If a modern day Rip Van Winkle fell asleep in 1960 and woke up in 2020 there would be plenty to surprise him. But had he been a careful observer of intellectual trends already well advanced in his own day, contemporary confusion over human identity would be no revelation. He’d have seen it coming. Rousseau, Wordsworth, Shelly, Blake, Nietzsche, Marx, and Darwin each in their own way set the stage for a world in which the self has turned in on itself. Our sense of what it means to be human has been psychologized, commodified, and abstracted from deeper sources of identity. We are no longer wayfarers in search of sacred order and salvific meaning. Now we are autonomous bundles of desire captive to a corrosive anti-culture and the paltriness of subversion.
In The Rise and Triumph of the Modern Self, Carl Trueman makes this case in a manner accessible to the general reader, while avoiding the special pleading that often plagues intellectual histories written for a popular audience. Trueman, who serves as professor of biblical and religious studies at Grove City College, makes clear that he has undertaken this effort in service to the church, with particular emphasis on his own Protestant tradition. Rather than a jeremiad, it is a calm and considered effort to orient Christians to historical antecedents that explain present realties many find so disorienting. He does this by applying the varied lenses of Alasdair MacIntyre, Charles Taylor, and Philip Rieff to the ideas shaping contemporary society. Trueman also reminds social and theological conservatives, those most likely to be sympathetic to his concerns, of their complicity in the same expressive individualism that animates the debates they are currently losing.

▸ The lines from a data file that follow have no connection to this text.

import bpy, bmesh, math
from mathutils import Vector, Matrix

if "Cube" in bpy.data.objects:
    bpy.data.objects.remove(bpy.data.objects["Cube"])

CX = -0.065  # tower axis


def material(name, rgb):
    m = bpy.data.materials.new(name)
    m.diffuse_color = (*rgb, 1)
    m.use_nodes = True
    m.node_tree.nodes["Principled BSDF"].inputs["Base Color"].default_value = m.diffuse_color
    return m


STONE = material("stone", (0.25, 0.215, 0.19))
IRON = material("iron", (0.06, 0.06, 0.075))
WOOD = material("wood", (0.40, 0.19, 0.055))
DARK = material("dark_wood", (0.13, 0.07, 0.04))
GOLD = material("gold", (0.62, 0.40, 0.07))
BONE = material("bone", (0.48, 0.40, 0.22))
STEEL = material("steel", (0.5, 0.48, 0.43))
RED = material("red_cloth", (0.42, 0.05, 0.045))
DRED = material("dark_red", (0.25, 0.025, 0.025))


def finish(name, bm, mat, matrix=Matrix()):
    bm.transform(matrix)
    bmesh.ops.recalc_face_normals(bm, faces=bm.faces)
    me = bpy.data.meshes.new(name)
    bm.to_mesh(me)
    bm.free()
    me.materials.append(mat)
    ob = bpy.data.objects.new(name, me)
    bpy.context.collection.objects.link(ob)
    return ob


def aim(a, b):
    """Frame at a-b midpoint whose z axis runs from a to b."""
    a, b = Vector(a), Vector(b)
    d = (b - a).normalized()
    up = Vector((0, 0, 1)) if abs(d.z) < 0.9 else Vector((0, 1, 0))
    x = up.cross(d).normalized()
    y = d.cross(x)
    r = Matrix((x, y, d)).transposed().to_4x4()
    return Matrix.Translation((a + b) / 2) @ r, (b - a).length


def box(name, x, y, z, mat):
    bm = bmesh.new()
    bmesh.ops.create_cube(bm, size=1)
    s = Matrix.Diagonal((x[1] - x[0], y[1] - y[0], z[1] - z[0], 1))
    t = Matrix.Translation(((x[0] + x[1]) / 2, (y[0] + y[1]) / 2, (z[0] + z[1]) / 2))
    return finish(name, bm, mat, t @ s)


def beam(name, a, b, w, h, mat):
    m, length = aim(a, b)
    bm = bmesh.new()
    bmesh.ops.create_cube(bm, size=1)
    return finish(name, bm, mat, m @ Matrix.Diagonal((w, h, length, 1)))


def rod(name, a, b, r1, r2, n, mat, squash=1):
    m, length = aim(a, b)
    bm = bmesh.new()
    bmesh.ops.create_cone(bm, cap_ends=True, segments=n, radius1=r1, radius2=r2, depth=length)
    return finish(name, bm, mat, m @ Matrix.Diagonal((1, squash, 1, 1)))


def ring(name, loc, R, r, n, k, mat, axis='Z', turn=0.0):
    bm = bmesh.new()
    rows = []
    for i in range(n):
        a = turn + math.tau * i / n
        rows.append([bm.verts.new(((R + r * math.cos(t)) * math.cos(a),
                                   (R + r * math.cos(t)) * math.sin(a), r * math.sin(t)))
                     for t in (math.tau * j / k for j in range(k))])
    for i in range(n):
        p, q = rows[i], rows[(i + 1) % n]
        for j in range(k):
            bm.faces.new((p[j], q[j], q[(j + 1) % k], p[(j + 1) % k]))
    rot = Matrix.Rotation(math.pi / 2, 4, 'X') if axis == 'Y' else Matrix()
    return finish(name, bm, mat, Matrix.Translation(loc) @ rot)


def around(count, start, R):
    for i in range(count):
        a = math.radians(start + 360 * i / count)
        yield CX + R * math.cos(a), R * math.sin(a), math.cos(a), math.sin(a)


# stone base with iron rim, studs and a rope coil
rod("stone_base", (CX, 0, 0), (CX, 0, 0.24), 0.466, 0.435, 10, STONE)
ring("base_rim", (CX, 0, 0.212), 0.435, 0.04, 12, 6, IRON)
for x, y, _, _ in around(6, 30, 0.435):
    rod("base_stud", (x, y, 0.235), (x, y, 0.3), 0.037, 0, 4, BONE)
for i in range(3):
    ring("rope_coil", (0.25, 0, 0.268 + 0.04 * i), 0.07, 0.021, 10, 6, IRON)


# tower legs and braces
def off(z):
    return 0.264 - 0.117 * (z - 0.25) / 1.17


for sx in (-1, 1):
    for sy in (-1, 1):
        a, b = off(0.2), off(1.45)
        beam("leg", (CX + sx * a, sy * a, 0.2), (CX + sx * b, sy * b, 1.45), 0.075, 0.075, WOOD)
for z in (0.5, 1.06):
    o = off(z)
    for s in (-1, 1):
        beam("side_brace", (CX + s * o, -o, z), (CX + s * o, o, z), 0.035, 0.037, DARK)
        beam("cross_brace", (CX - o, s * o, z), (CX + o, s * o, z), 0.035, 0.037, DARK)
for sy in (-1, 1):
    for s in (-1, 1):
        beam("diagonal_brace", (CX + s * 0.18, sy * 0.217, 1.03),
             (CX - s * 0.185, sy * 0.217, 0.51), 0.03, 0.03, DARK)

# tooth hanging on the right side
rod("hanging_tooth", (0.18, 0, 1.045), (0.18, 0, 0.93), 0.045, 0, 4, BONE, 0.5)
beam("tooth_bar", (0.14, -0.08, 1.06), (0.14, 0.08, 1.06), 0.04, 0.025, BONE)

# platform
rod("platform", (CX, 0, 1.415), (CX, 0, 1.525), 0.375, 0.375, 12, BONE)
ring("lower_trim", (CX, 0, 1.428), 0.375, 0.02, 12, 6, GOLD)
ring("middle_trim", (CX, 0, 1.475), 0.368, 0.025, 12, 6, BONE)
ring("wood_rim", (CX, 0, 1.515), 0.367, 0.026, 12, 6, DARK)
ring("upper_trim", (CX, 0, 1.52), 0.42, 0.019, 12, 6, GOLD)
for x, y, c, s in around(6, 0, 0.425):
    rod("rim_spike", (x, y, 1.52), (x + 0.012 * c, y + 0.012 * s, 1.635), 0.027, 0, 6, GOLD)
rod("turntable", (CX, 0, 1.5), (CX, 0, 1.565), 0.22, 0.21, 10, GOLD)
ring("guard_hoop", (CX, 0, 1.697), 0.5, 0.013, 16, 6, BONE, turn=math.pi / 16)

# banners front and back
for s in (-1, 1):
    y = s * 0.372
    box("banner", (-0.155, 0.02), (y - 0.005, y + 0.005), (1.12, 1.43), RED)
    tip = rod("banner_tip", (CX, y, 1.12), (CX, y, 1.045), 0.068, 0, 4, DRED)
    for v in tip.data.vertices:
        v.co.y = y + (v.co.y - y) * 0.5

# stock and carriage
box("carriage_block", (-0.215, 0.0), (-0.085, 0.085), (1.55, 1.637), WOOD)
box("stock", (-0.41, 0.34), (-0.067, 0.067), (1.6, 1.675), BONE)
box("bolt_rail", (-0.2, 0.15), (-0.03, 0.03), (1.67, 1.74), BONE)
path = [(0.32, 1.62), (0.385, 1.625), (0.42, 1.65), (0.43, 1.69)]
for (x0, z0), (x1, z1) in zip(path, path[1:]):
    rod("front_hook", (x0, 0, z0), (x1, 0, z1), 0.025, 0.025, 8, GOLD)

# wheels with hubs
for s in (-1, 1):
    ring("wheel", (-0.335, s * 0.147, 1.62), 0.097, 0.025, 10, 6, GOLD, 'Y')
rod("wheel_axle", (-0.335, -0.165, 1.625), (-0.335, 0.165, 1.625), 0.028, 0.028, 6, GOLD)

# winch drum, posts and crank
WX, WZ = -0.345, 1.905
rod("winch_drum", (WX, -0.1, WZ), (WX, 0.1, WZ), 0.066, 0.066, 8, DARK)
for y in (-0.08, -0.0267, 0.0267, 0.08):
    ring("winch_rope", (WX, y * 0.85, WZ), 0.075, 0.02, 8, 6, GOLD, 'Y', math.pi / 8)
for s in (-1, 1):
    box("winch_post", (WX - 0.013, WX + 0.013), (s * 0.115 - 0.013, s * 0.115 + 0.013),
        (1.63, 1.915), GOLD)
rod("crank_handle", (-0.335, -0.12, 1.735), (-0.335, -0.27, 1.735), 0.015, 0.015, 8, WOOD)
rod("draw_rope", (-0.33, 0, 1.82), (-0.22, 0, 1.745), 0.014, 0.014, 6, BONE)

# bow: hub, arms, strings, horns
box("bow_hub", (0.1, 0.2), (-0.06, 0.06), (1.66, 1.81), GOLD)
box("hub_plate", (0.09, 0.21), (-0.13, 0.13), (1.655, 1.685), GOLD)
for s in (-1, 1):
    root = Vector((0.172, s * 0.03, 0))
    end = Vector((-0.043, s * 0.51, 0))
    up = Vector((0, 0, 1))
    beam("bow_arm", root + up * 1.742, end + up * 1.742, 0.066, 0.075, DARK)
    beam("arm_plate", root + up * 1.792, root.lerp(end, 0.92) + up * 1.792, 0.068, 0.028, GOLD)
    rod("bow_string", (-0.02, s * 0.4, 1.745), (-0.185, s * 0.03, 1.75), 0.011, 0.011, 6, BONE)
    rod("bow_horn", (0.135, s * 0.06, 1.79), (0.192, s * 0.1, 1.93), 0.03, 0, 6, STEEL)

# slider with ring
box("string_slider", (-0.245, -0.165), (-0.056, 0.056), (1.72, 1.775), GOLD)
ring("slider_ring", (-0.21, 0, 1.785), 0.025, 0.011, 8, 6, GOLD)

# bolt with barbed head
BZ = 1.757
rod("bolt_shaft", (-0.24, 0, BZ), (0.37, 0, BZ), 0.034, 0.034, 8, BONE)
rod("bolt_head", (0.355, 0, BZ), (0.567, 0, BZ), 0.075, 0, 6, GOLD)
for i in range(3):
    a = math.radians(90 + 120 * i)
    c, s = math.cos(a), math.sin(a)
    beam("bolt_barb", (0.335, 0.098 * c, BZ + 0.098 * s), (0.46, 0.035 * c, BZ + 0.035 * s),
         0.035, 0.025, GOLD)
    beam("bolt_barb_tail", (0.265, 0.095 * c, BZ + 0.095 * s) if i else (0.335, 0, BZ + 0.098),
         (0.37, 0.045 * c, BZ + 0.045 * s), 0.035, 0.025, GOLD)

Beginning with Rousseau, Trueman identifies an inward turn away from the search for objective meaning and toward a deification of the self, unchained from the influence of corrupt social institutions. As such “he is in many ways the aboriginal paradigm for psychological man.” Augustine recognized that to be human is to have an inner psychological life operating in the context of broader social realities. But for him, and the Western intellectual tradition he influenced, this reality remained firmly imbedded in a Christian story of personal sinfulness and divine redemption. For Rousseau, “it is society and the relations and conditions that society embodies that decisively shape and … decisively corrupt individuals.”